Information Assurance


CNS Security News

by CNS Team | Sep 21, 2012

How I CRASHED my bank, stole PINs with a touch-tone phone >Users told: Get rid of Internet Explorer (again)>Critical flaw exposes Oracle database passwords >Single NFC bonk subjugated Samsung Galaxy SIII and slurped it out

How I CRASHED my bank, stole PINs with a touch-tone phone

Miscreants can crash or infiltrate banks and help desks' touch-tone and voice-controlled phone systems with a single call, a security researcher warns.
Rahul Sasi, who works for iSight Partners, said audio processing algorithms in office telephone networks and speech-driven command software are liable to crash when bombarded with unusual data in so-called fuzzing attacks.

Certain DTMF (Dual-Tone Multi-Frequency) signals can cause these private branch exchanges (PBX) and interactive voice response (IVR) systems to raise exceptions and bail out, much in the same way that unexpected input data can knacker applications running on a desktop computer or server.


Users told: Get rid of Internet Explorer (again)

Internet Explorer users have been told to ditch the application and switch to another browser, pronto.
The warning comes from Rapid7, which describes a hole that’s exploitable by visiting a malicious Website (and, of course, in the world of Twitter and shortened URLs, it’s so much easier to get users to visit such sites).
Visiting a malicious site gives the attacker the same privileges as the current user, according to Rapid7’s post - the published exploit targets XP, but Rapid7 say the attack works on IE 7 through 9 running on XP, Vista and Windows 7.
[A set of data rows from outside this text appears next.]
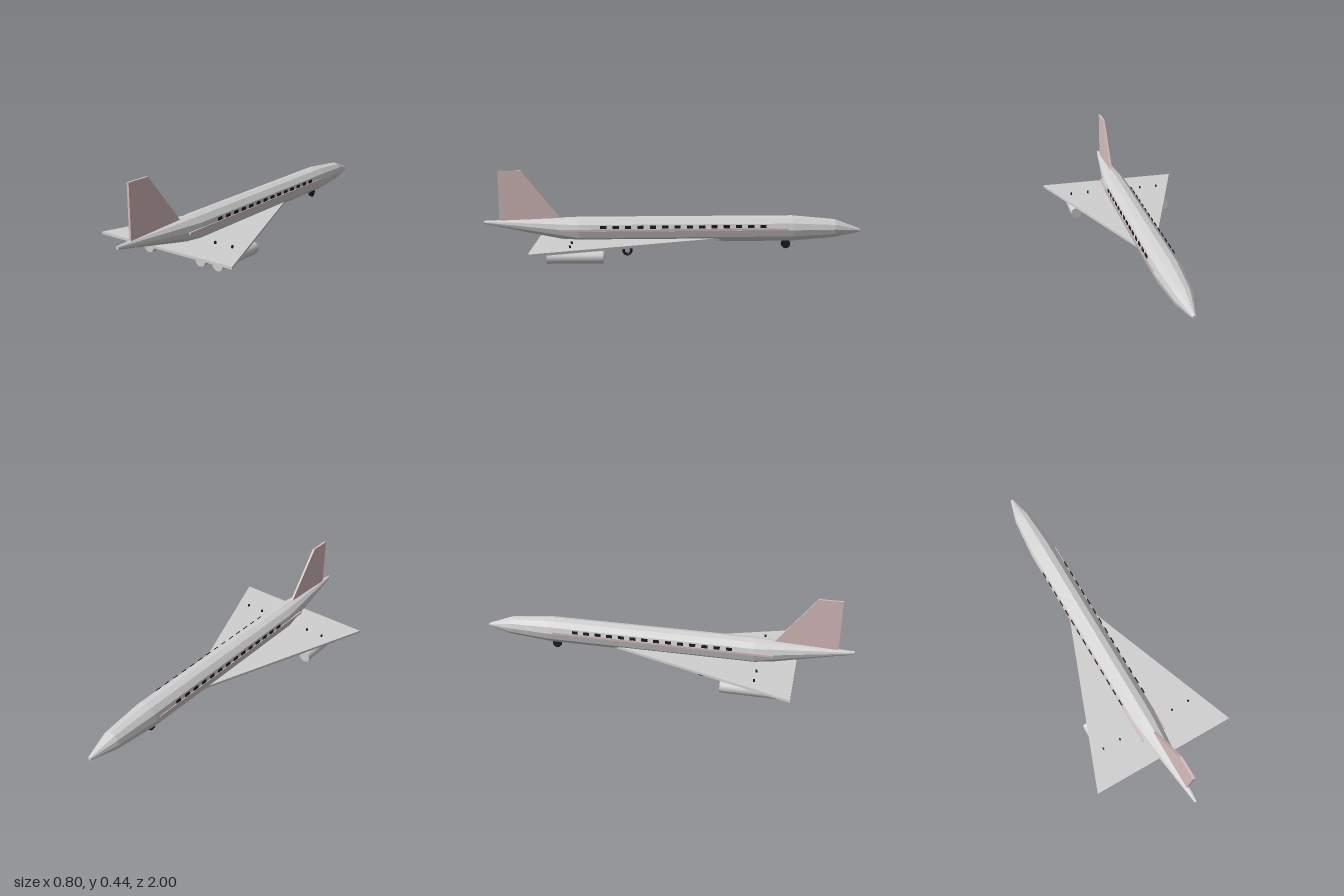
import * as THREE from 'three';

const paint = (name, color, extra = {}) => {
  const m = new THREE.MeshStandardMaterial({ color, ...extra });
  m.name = name;
  return m;
};

// Loft of regular polygon rings [z, centre y, radius], closed at both ends
function loft(stations, sides) {
  const pos = [], index = [];
  for (const [z, cy, r] of stations) {
    for (let j = 0; j < sides; j++) {
      const a = (j / sides) * Math.PI * 2;
      pos.push(Math.sin(a) * r, cy + Math.cos(a) * r, z);
    }
  }
  const last = stations.length - 1;
  for (let i = 0; i < last; i++) {
    for (let j = 0; j < sides; j++) {
      const k = (j + 1) % sides;
      const a = i * sides + j, b = i * sides + k;
      index.push(a, a + sides, b, b, a + sides, b + sides);
    }
  }
  for (let j = 1; j < sides - 1; j++) {
    index.push(0, j, j + 1);
    index.push(last * sides, last * sides + j + 1, last * sides + j);
  }
  const g = new THREE.BufferGeometry();
  g.setAttribute('position', new THREE.Float32BufferAttribute(pos, 3));
  g.setIndex(index);
  g.computeVertexNormals();
  return g;
}

// Flat plate cut from an outline
function plate(points, depth) {
  const shape = new THREE.Shape(points.map(([x, y]) => new THREE.Vector2(x, y)));
  return new THREE.ExtrudeGeometry(shape, { depth, bevelEnabled: false });
}

export function createModel() {
  const model = new THREE.Group();
  model.name = 'airliner';

  const body = paint('light grey', 0xd0d0d0, { flatShading: true });
  const smooth = paint('engine grey', 0xd0d0d0);
  const pink = paint('dusty pink', 0xd6bcbc);
  const black = paint('black', 0x1c1c1e);
  const white = paint('hub white', 0xeeeeee);

  const add = (name, geometry, material, x = 0, y = 0, z = 0) => {
    const mesh = new THREE.Mesh(geometry, material);
    mesh.name = name;
    mesh.position.set(x, y, z);
    model.add(mesh);
    return mesh;
  };

  // Fuselage, nose towards -z
  add('fuselage', loft([
    [-1, 0.11, 0.009],
    [-0.86, 0.122, 0.049],
    [-0.63, 0.124, 0.069],
    [0.5, 0.124, 0.069],
    [1, 0.166, 0.008],
  ], 12), body);

  // Delta wing
  const wing = plate([[0, -0.357], [0.4, 0.715], [-0.4, 0.715]], 0.013);
  wing.rotateX(Math.PI / 2);
  add('wing', wing, body, 0, 0.08, 0);

  // Tail fin
  const fin = plate([[0.58, 0.165], [0.92, 0.165], [0.92, 0.44], [0.8, 0.44], [0.6, 0.19]], 0.012);
  fin.translate(0, 0, -0.006);
  fin.rotateY(-Math.PI / 2);
  add('tailFin', fin, pink);

  const engine = new THREE.CylinderGeometry(0.03, 0.03, 0.28, 24).rotateX(Math.PI / 2);
  const pylon = new THREE.BoxGeometry(0.007, 0.05, 0.01);
  const cabinWindow = new THREE.BoxGeometry(0.004, 0.016, 0.032);
  const stripe = new THREE.BoxGeometry(0.009, 0.011, 1.2);
  const tyre = new THREE.TorusGeometry(0.02, 0.007, 8, 14).rotateY(Math.PI / 2);

  for (const s of [1, -1]) {
    // Engines and the pins that hold them
    for (const x of [0.16, 0.26]) {
      add('engine', engine, smooth, s * x, 0.032, 0.5);
      add('enginePylon', pylon, black, s * x, 0.068, 0.527);
    }

    // Cabin windows and side stripe
    for (let i = 0; i < 14; i++) {
      add('cabinWindow', cabinWindow, black, s * 0.068, 0.146, 0.371 - i * 0.0646);
    }
    add('sideStripe', stripe, pink, s * 0.066, 0.13, 0);

    // Main wheels with hubs on the inner face
    add('mainWheel', tyre, black, s * 0.14, 0.04, 0.245);
    const hub = new THREE.CircleGeometry(0.016, 14).rotateY(-s * Math.PI / 2);
    add('mainWheelHub', hub, white, s * 0.14, 0.04, 0.245);
  }

  // Nose wheel
  add('noseWheel', new THREE.CylinderGeometry(0.025, 0.025, 0.014, 12).rotateZ(Math.PI / 2),
    black, 0, 0.039, -0.6);

  return model;
}
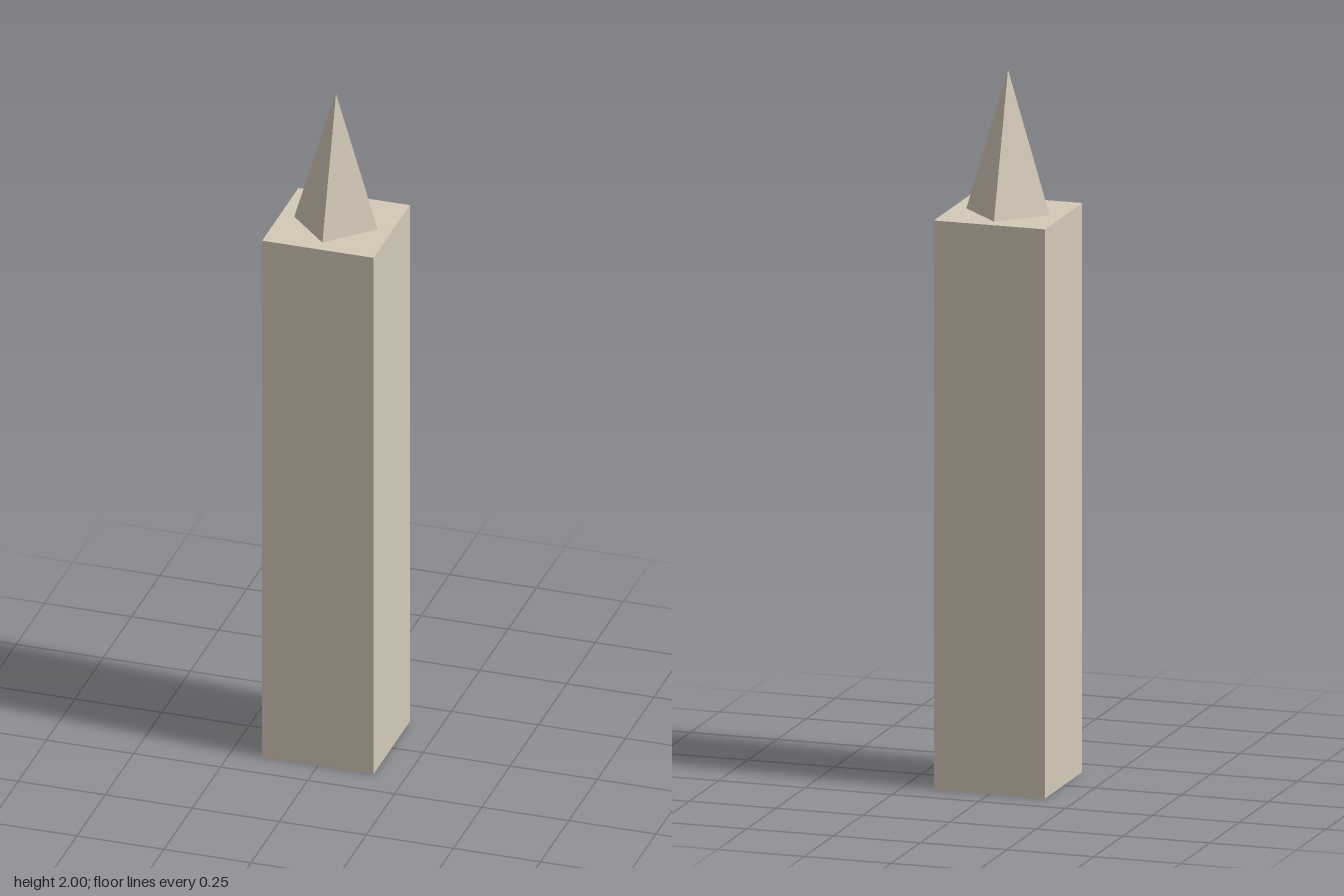
import * as THREE from 'three';

export function createModel() {
  const model = new THREE.Group();
  model.name = 'tower';
  const stone = new THREE.MeshStandardMaterial({ color: 0xd4cab8, flatShading: true });

  const addPart = (name, geometry, y) => {
    const mesh = new THREE.Mesh(geometry, stone);
    mesh.name = name;
    mesh.position.y = y;
    model.add(mesh);
  };

  // Square shaft
  const shaftHeight = 1.6;
  addPart('shaft', new THREE.BoxGeometry(0.32, shaftHeight, 0.32), shaftHeight / 2);

  // Four-sided spire, its corners pointing along the axes
  const spireHeight = 0.4;
  addPart('spire', new THREE.ConeGeometry(0.12, spireHeight, 4), shaftHeight + spireHeight / 2);

  return model;
}
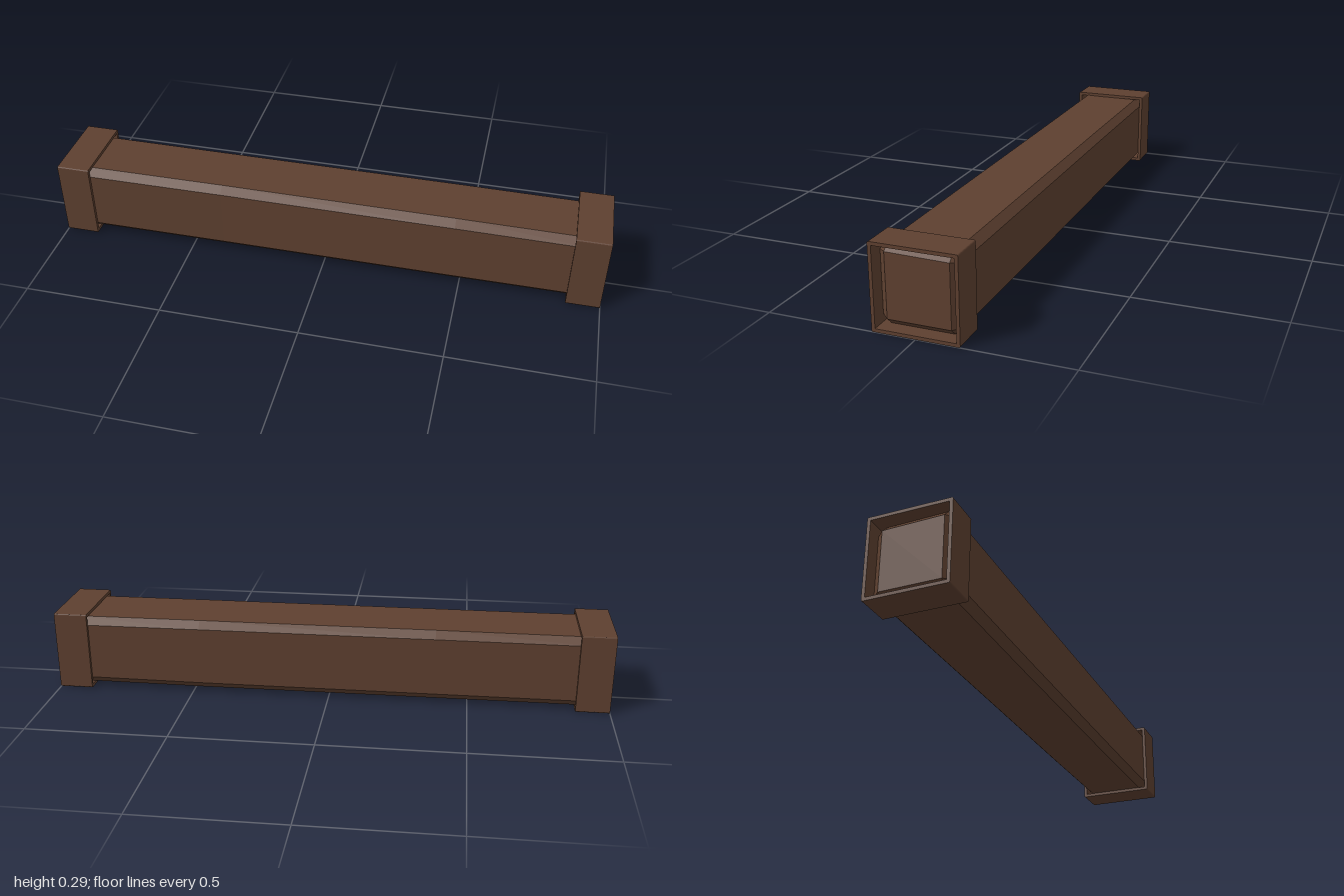
import * as THREE from 'three';

const wood = new THREE.MeshStandardMaterial({ color: 0x5e4030 });
wood.name = 'dark brown';
wood.flatShading = true;

const MID = 0.1435; // height of the beam axis

// Chamfered section as [y, z] pairs, running from the top towards +z
function section(top, bottom, front, back, c) {
  return [
    [top - 0.005, -back + c], [top, front - c], [top - c, front], [bottom + c, front],
    [bottom, front - c], [bottom, -back + c], [bottom + c, -back], [top - c - 0.005, -back],
  ];
}

// End face: a plain rectangle with each corner doubled, so the end edges are bevelled
function endSection() {
  const t = 0.247, b = 0.036, f = 0.104, k = -0.105;
  return [[t, k], [t + 0.004, f], [t + 0.004, f], [b, f], [b, f], [b, k], [b, k], [t, k]];
}

// Skins a row of sections along x and closes both ends
function loft(rings) {
  const pos = [];
  const put = (r, j) => pos.push(r.x, r.pts[j % 8][0], r.pts[j % 8][1]);
  for (let i = 0; i < rings.length - 1; i++) {
    const p = rings[i], q = rings[i + 1];
    for (let j = 0; j < 8; j++) {
      put(p, j); put(p, j + 1); put(q, j + 1);
      put(p, j); put(q, j + 1); put(q, j);
    }
  }
  const first = rings[0], last = rings[rings.length - 1];
  for (let j = 1; j < 7; j++) {
    put(last, 0); put(last, j); put(last, j + 1);
    put(first, 0); put(first, j + 1); put(first, j);
  }
  const g = new THREE.BufferGeometry();
  g.setAttribute('position', new THREE.Float32BufferAttribute(pos, 3));
  g.computeVertexNormals();
  return g;
}

// Rounded square outline
function roundedSquare(path, h, r) {
  for (let i = 0; i < 4; i++) {
    const a = (i * Math.PI) / 2;
    const sx = i === 0 || i === 3 ? 1 : -1, sy = i < 2 ? 1 : -1;
    path.absarc(sx * (h - r), sy * (h - r), r, a, a + Math.PI / 2, false);
  }
  path.closePath();
  return path;
}

// Open square band that wraps one end of the beam
function sleeveGeometry() {
  const shape = roundedSquare(new THREE.Shape(), 0.1435, 0.005);
  const hole = new THREE.Path();
  hole.moveTo(-0.132, -0.132);
  hole.lineTo(-0.132, 0.132);
  hole.lineTo(0.132, 0.132);
  hole.lineTo(0.132, -0.132);
  hole.closePath();
  shape.holes.push(hole);
  const g = new THREE.ExtrudeGeometry(shape, { depth: 0.12, bevelEnabled: false, curveSegments: 2 });
  return g.translate(0, 0, -0.06).rotateY(Math.PI / 2);
}

export function createModel() {
  const group = new THREE.Group();
  group.name = 'woodenBeam';

  // Hand-hewn beam, slightly uneven along its length
  const beam = new THREE.Mesh(loft([
    { x: -0.975, pts: endSection() },
    { x: -0.95, pts: section(0.277, 0.012, 0.13, 0.132, 0.026) },
    { x: -0.38, pts: section(0.277, 0.011, 0.128, 0.131, 0.026) },
    { x: 0.47, pts: section(0.276, 0.011, 0.129, 0.132, 0.026) },
    { x: 0.95, pts: section(0.274, 0.013, 0.13, 0.131, 0.026) },
    { x: 0.975, pts: endSection() },
  ]), wood);
  beam.name = 'beam';
  group.add(beam);

  // End sleeves
  const sleeve = sleeveGeometry();
  for (const [name, x] of [['leftSleeve', 0.94], ['rightSleeve', -0.94]]) {
    const m = new THREE.Mesh(sleeve, wood);
    m.name = name;
    m.position.set(x, MID, 0);
    group.add(m);
  }
  return group;
}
Single NFC bonk subjugated Samsung Galaxy SIII and slurped it out

A Galaxy S III running Android 4.0.4 was infected with malware over an NFC connection at a hacking contest in Amsterdam using nothing more than a bump in the dark.
Full details of the vulnerabilities exploited haven't been revealed by the team, who came from MWR InfoSecurity and were showing off at Mobile Pwn2Own this week, as they are giving Samsung and Google time to issue a patch. An iPhone 4S was also compromised via a WebKit bug during the competition between security bods.
The Galaxy S III infection was accomplished using Android's Beam application to send a file, which is executed thanks to a buffer overflow attack, allowing the hackers to escalate privileges to superuser level and establish a network connection to a remote server. The assault hands over complete control of the device and allows the data within to be siphoned off.

Critical flaw exposes Oracle database passwords

A security researcher says some versions of the Oracle database contain a vulnerability so serious that anyone with access to the server over a network can crack database passwords using a basic brute-force attack, given nothing more than the name of the database and a valid username.
"This is a critical issue because it's very easy to exploit, and it doesn't require any privileges," AppSec's Esteban Martinez Fayó said in an interview with Dark Reading.